Check your fiber: December/January is a great time for those competing in the Open to start slowly adding in more carbohydrates so come game day, you are locked and loaded with the proper fuel to help you reach new intensities and promote better recovery. With increasing carbohydrates, depending on which type you choose, this could dramatically impact the amount of fiber you’re consuming, which could also impact your digestion.
The sweet spot for most people is between ~25-35g/day. Too high or too low can leave you experiencing digestive woes and running to the bathroom right before your coach starts the clock more than you already are!
Practice competition fueling protocols ahead of time: A big no-no is trying anything new on game day. This means you need to find another time that stimulates a competitive setting to practice what types of food your stomach can handle, how long before and after an attempt you can eat, and what works best for you. Be sure to consider different types of workouts too (Fran/lift complex versus 20:00 bodyweight AMRAP)
Hydrate, hydrate, hydrate: Kyle Ruth mentioned this, but depending on which part of the world you live in, the weather is mostly changing or doing so soon. Regardless if it’s getting colder, warmer, or drier, you will not want to get behind on your hydration. It can have a positive impact on mood, cognition, sleep, and athletic performance.
Some last takeaways that may be worth implementing:
Practice filming and set up logistics: Get used to filming your workouts, finding the best angles in the gym or your garage to include the clock, your equipment, and all of your movements. Practice setting up equipment in a way that promotes the quickest transitions and work on conditioning yourself to pick up the next piece of equipment that much faster.
Ask someone to judge you: If you don’t know what it feels like to have a judge, get yourself comfortable with it. You’ll want to know what it feels like having someone count your reps, call you out on a “no rep” when necessary, learn how to manage feelings with that, and what it is like having a set of eyes on you at all times while performing your attempt.
Get control of your headspace: Do you experience nerves on game day? How do you manage them? Things to help with this are guided meditations, general relaxation practices, and breathing exercises. Explore which practices best fit you to help you keep negative thoughts out of your head and positive self-talk when your workout starts.
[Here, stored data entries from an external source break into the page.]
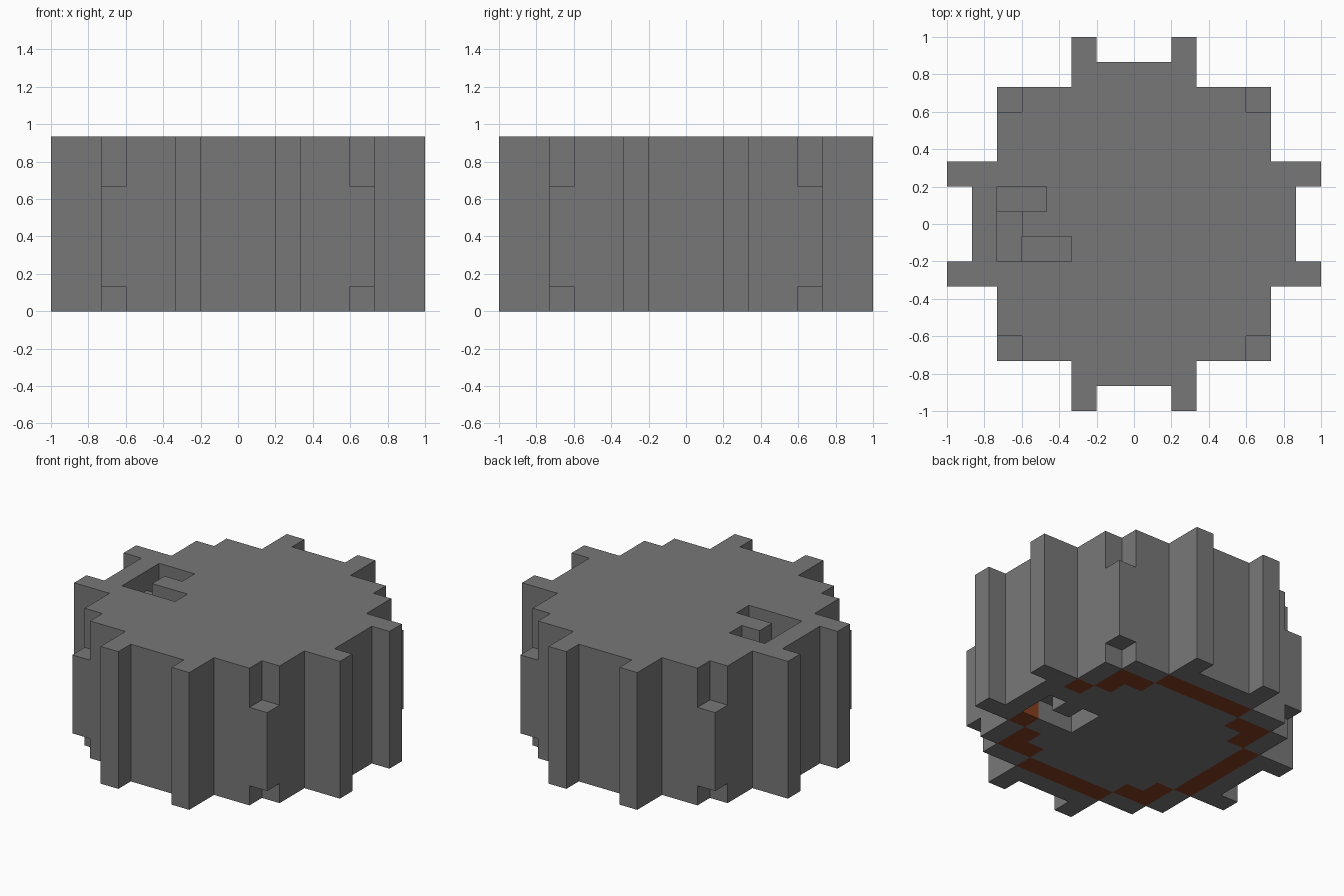
import bpy
import bmesh
from mathutils import Vector

if "Cube" in bpy.data.objects:
    bpy.data.objects.remove(bpy.data.objects["Cube"])

UNIT = 2 / 15      # edge of one block
HEIGHT = 7         # blocks from bottom to top


def material(name, color):
    mat = bpy.data.materials.new(name)
    mat.use_nodes = True
    mat.diffuse_color = (*color, 1)
    mat.node_tree.nodes["Principled BSDF"].inputs["Base Color"].default_value = (*color, 1)
    return mat


def box(xs, ys, zs):
    """Block positions in three inclusive ranges."""
    return {(x, y, z)
            for x in range(xs[0], xs[1] + 1)
            for y in range(ys[0], ys[1] + 1)
            for z in range(zs[0], zs[1] + 1)}


def turned(cells):
    """The same blocks on all four sides."""
    result = set()
    for _ in range(4):
        result |= cells
        cells = {(-y, x, z) for x, y, z in cells}
    return result


TOP = HEIGHT - 1

# Core, a shallow arm on each side, and a pair of teeth on each arm
solid = box((-5, 5), (-5, 5), (0, TOP))
solid |= turned(box((6, 6), (-2, 2), (0, TOP)))
solid |= turned(box((7, 7), (-2, -2), (0, TOP)) | box((7, 7), (2, 2), (0, TOP)))

# Corner notches, deep at the top and shallow at the bottom
solid -= turned(box((5, 5), (5, 5), (0, 0)) | box((5, 5), (5, 5), (TOP - 1, TOP)))

# Top slot: shallow bar with two deeper legs
solid -= box((-5, -5), (-1, 0), (TOP, TOP))
solid -= box((-5, -4), (1, 1), (TOP - 1, TOP))
solid -= box((-4, -3), (-1, -1), (TOP - 1, TOP))

# Bottom slot: hooked channel
solid -= box((3, 5), (-1, -1), (0, 0))
solid -= box((3, 3), (0, 0), (0, 0)) | box((5, 5), (0, 0), (0, 0))

# Coloured ring in the bottom layer: side strips and corner angles
ring = turned(box((5, 5), (-2, 2), (0, 0)))
ring |= turned(box((3, 4), (4, 4), (0, 0)) | box((4, 4), (3, 3), (0, 0)))
ring -= {(5, 1, 0)}
ring &= solid


def build(name, cells, mat):
    """Mesh the exposed block sides and merge the flat areas."""
    bm = bmesh.new()
    for cell in sorted(cells):
        centre = Vector(cell) + Vector((0, 0, 0.5))
        for axis in range(3):
            for sign in (-1, 1):
                normal = Vector((0, 0, 0))
                normal[axis] = sign
                if tuple(int(c + n) for c, n in zip(cell, normal)) in solid:
                    continue
                u = Vector((0, 0, 0))
                u[(axis + 1) % 3] = 0.5
                v = normal.cross(u)
                mid = centre + normal / 2
                bm.faces.new([bm.verts.new((mid + a * u + b * v) * UNIT)
                              for a, b in ((-1, -1), (1, -1), (1, 1), (-1, 1))])
    bmesh.ops.remove_doubles(bm, verts=bm.verts, dist=0.001)
    bmesh.ops.dissolve_limit(bm, angle_limit=0.01, verts=bm.verts, edges=bm.edges)
    mesh = bpy.data.meshes.new(name)
    bm.to_mesh(mesh)
    bm.free()
    mesh.materials.append(mat)
    bpy.context.collection.objects.link(bpy.data.objects.new(name, mesh))


build("body", solid - ring, material("stone grey", (0.187, 0.187, 0.187)))
build("bottom_ring", ring, material("rust brown", (0.23, 0.047, 0.014)))
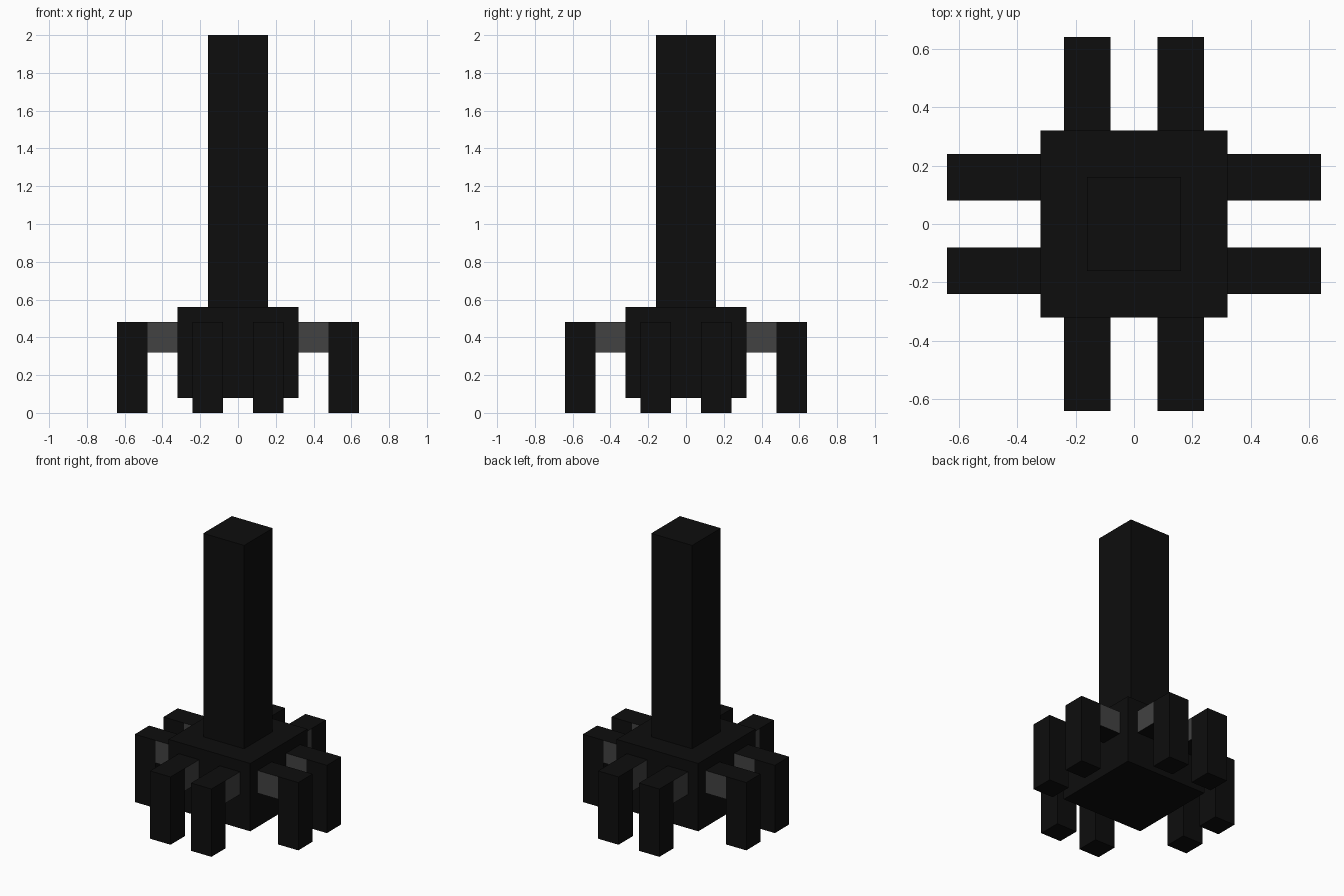
import bpy, math
from mathutils import Matrix, Vector

if "Cube" in bpy.data.objects:
    bpy.data.objects.remove(bpy.data.objects["Cube"])


def material(name, value):
    m = bpy.data.materials.new(name)
    m.diffuse_color = (value, value, value, 1)
    m.use_nodes = True
    m.node_tree.nodes["Principled BSDF"].inputs["Base Color"].default_value = m.diffuse_color
    return m


BLACK = material("black", 0.0042)
GREY = material("dark grey", 0.054)


def box(name, lo, hi, turn=0.0, grey_sides=False):
    """Axis-aligned box from corner lo to corner hi, turned about the z axis."""
    lo, hi = Vector(lo), Vector(hi)
    bpy.ops.mesh.primitive_cube_add(size=1)
    obj = bpy.context.object
    obj.name = name
    mesh = obj.data
    mesh.transform(Matrix.Rotation(turn, 4, 'Z')
                   @ Matrix.Translation((lo + hi) / 2)
                   @ Matrix.Diagonal((*(hi - lo), 1)))
    mesh.materials.append(BLACK)
    if grey_sides:
        mesh.materials.append(GREY)
        for face in mesh.polygons:
            face.material_index = int(abs(face.normal.z) < 0.5)
    return obj


# Central body and tall column
box("body", (-0.32, -0.32, 0.08), (0.32, 0.32, 0.56))
box("column", (-0.16, -0.16, 0.56), (0.16, 0.16, 2.0))

# Two legs on each of the four sides, joined by arms with grey flanks
for i, side in enumerate(("right", "back", "left", "front")):
    turn = i * math.pi / 2
    for j, y in enumerate((-0.24, 0.08), 1):
        box(f"{side}_arm_{j}", (0.32, y, 0.32), (0.48, y + 0.16, 0.48), turn, True)
        box(f"{side}_leg_{j}", (0.48, y, 0.0), (0.64, y + 0.16, 0.48), turn)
As we know CrossFit values preparing for the unknown and unknowable. If we can do our part in elevating as much of the unknown as possible beforehand, we can help promote much more confidence in your attempt and your performance for 24.1 when the clock hits 3,2,1, Go.
SEE YOU AT THE GYM